Call for Submissons: Special Issue of NCS on "Patchwork, Cut-and-Paste, Reassembly"

This special issue will focus on ideas of reuse and recombination. How were bits and scraps of materials, textual and otherwise, reassembled into new forms in the nineteenth century? To what ends? Essays might consider these issues in relation to images, fabrics, texts, and more. Possible topics could include scrapbooks, patchwork, quotation, citation, illustration, and any and all forms of recombination. Approaches from all disciplines, including literature, art history, history, music, and the history of science and the social sciences, are welcome, as are submissions that cross national boundaries and/or range across the nineteenth century. One particularly exciting feature of Nineteenth-Century Studies is thatthe journal encourages authors to enhance their contributions with pertinent artwork.

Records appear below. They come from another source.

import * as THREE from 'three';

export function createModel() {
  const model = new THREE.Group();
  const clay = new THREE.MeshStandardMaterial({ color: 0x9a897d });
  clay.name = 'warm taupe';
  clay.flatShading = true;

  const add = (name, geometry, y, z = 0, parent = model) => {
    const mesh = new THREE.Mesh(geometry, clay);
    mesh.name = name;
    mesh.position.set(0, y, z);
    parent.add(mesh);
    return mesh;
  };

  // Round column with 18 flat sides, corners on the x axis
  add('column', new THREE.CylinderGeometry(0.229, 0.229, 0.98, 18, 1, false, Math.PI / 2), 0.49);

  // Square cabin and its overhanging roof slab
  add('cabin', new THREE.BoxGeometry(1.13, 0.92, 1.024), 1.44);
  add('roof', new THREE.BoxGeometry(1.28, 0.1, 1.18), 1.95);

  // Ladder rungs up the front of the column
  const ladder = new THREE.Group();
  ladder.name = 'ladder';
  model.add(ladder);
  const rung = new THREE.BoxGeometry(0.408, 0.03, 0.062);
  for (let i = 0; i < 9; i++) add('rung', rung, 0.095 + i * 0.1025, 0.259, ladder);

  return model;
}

Please submit manuscripts of 8,000-12,000 words, following NCS's submission guidelines to guest editor Casie LeGette at legette@uga.edu. Early expressions of interest and proposals of topics are also welcome. The deadline for submissions of full manuscripts is August 1, 2018, but review will begin May 1, 2018 and earlier submissions are encouraged.

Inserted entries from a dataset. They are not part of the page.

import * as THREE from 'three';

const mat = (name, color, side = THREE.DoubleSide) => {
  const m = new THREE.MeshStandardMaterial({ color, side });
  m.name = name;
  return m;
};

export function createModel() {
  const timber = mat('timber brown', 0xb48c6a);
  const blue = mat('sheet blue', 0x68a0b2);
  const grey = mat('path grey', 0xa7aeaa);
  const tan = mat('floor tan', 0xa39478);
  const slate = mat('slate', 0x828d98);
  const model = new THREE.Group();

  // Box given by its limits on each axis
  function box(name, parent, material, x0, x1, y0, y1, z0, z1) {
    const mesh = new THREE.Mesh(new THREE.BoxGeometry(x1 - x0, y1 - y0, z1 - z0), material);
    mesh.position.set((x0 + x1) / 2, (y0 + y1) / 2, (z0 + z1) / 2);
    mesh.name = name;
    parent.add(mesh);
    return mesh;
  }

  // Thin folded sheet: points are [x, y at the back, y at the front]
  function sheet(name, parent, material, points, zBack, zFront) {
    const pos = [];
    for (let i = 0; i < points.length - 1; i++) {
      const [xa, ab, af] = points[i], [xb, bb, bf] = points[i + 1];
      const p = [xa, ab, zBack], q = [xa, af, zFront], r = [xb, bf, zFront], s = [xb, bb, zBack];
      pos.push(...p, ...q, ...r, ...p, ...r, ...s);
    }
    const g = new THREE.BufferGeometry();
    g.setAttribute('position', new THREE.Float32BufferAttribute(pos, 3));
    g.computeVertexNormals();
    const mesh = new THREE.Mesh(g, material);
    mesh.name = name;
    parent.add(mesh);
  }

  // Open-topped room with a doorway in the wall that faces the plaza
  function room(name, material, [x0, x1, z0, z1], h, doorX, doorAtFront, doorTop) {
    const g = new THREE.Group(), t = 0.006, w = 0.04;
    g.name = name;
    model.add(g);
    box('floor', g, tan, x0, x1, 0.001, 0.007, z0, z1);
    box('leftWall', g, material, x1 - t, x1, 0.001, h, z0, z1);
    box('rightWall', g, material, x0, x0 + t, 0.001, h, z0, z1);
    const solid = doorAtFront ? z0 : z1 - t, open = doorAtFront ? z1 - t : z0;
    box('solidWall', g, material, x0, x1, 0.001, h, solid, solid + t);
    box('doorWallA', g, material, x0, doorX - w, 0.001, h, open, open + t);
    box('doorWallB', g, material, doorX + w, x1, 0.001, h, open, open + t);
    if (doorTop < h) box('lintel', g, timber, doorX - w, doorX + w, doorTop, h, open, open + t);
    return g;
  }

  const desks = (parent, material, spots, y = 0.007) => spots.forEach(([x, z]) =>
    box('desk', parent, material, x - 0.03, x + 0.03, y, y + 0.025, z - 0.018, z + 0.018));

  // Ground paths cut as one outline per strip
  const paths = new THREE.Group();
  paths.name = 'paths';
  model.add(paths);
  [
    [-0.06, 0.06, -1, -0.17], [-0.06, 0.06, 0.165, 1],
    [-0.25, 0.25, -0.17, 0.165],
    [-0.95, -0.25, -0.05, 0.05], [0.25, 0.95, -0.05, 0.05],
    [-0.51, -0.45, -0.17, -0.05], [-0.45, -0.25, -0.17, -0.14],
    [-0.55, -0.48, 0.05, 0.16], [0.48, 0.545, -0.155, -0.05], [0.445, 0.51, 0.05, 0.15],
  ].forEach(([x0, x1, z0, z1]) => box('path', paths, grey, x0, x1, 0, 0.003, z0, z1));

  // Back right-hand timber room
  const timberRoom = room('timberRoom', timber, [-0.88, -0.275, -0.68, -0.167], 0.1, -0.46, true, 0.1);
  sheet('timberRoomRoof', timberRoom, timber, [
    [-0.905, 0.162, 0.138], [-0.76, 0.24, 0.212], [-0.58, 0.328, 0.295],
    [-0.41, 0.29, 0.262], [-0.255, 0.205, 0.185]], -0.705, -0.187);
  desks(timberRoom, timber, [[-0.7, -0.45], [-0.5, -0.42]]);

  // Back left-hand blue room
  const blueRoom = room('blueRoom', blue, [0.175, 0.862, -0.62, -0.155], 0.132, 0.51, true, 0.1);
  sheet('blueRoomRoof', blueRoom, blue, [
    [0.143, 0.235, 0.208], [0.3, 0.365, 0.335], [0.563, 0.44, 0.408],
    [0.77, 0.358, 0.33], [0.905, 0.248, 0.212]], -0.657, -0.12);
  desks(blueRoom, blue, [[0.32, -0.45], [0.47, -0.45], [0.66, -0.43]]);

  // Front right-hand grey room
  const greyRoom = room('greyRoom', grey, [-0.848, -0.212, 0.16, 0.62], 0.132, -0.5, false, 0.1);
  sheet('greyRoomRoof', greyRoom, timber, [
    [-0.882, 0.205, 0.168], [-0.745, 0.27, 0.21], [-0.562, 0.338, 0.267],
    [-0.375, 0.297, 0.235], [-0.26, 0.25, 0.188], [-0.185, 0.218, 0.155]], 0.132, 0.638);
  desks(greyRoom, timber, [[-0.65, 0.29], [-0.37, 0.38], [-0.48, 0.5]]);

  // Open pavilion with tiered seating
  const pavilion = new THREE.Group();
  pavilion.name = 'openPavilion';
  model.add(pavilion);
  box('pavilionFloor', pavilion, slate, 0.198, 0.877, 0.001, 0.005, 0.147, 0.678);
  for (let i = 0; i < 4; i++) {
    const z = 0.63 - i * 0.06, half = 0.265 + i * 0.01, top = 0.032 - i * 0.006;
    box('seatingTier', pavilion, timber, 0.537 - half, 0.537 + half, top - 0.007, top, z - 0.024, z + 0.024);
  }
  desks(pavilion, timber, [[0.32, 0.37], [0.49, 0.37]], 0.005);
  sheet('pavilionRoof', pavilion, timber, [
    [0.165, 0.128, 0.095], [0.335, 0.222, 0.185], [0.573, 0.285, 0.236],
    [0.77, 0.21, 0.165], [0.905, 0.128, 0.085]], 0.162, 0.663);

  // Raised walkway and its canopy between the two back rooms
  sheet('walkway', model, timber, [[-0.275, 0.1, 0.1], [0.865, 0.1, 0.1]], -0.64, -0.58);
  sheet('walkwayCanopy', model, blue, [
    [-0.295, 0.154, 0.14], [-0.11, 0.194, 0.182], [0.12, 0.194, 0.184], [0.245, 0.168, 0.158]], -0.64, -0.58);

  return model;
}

December 2017
Now Available: 19th Century Studies, Vol. 27.

Forthcoming Volumes
(tentative)

Volume 28

As presently anticipated; final publication outcomes may vary.

Feature Articles

Amanda Klinger, "The Violence of Enlightenment in William Blake’s Visions of the Daughters of Albion"

Andrew Winckles, "Masculine Robustness of Intellect and Feminine Delicacy of Sentiment: Agnes Bulmer’s Select Letters and the Construction of Evangelical Femininity

Gary Simons, "Thackeray's Art Exhibition Reviews: Art Criticism, Newspaper Journalism, and Social History"

Carra Glatt, "When Found, Make a Note of: Tracing the Source of a Dickensian Legend"

Sara Malton, "Vanishing Points: Gaskell, Impressment, and Nineteenth-Century Cultural Memory"

Joseph Fichtelberg, "Emily Dickinson's Picturesque War"

Matthew Salyer, "'As we was Kings': Allusive Historiography, Historical Romance, and Kipling’s 'The Man Who Would Be King'"

Kimberly Stern, "At Wit’s End: Oscar Wilde’s Aesthetic Pedagogy"

Review Essay

Kathleen McCormack, "Anglophones Abroad"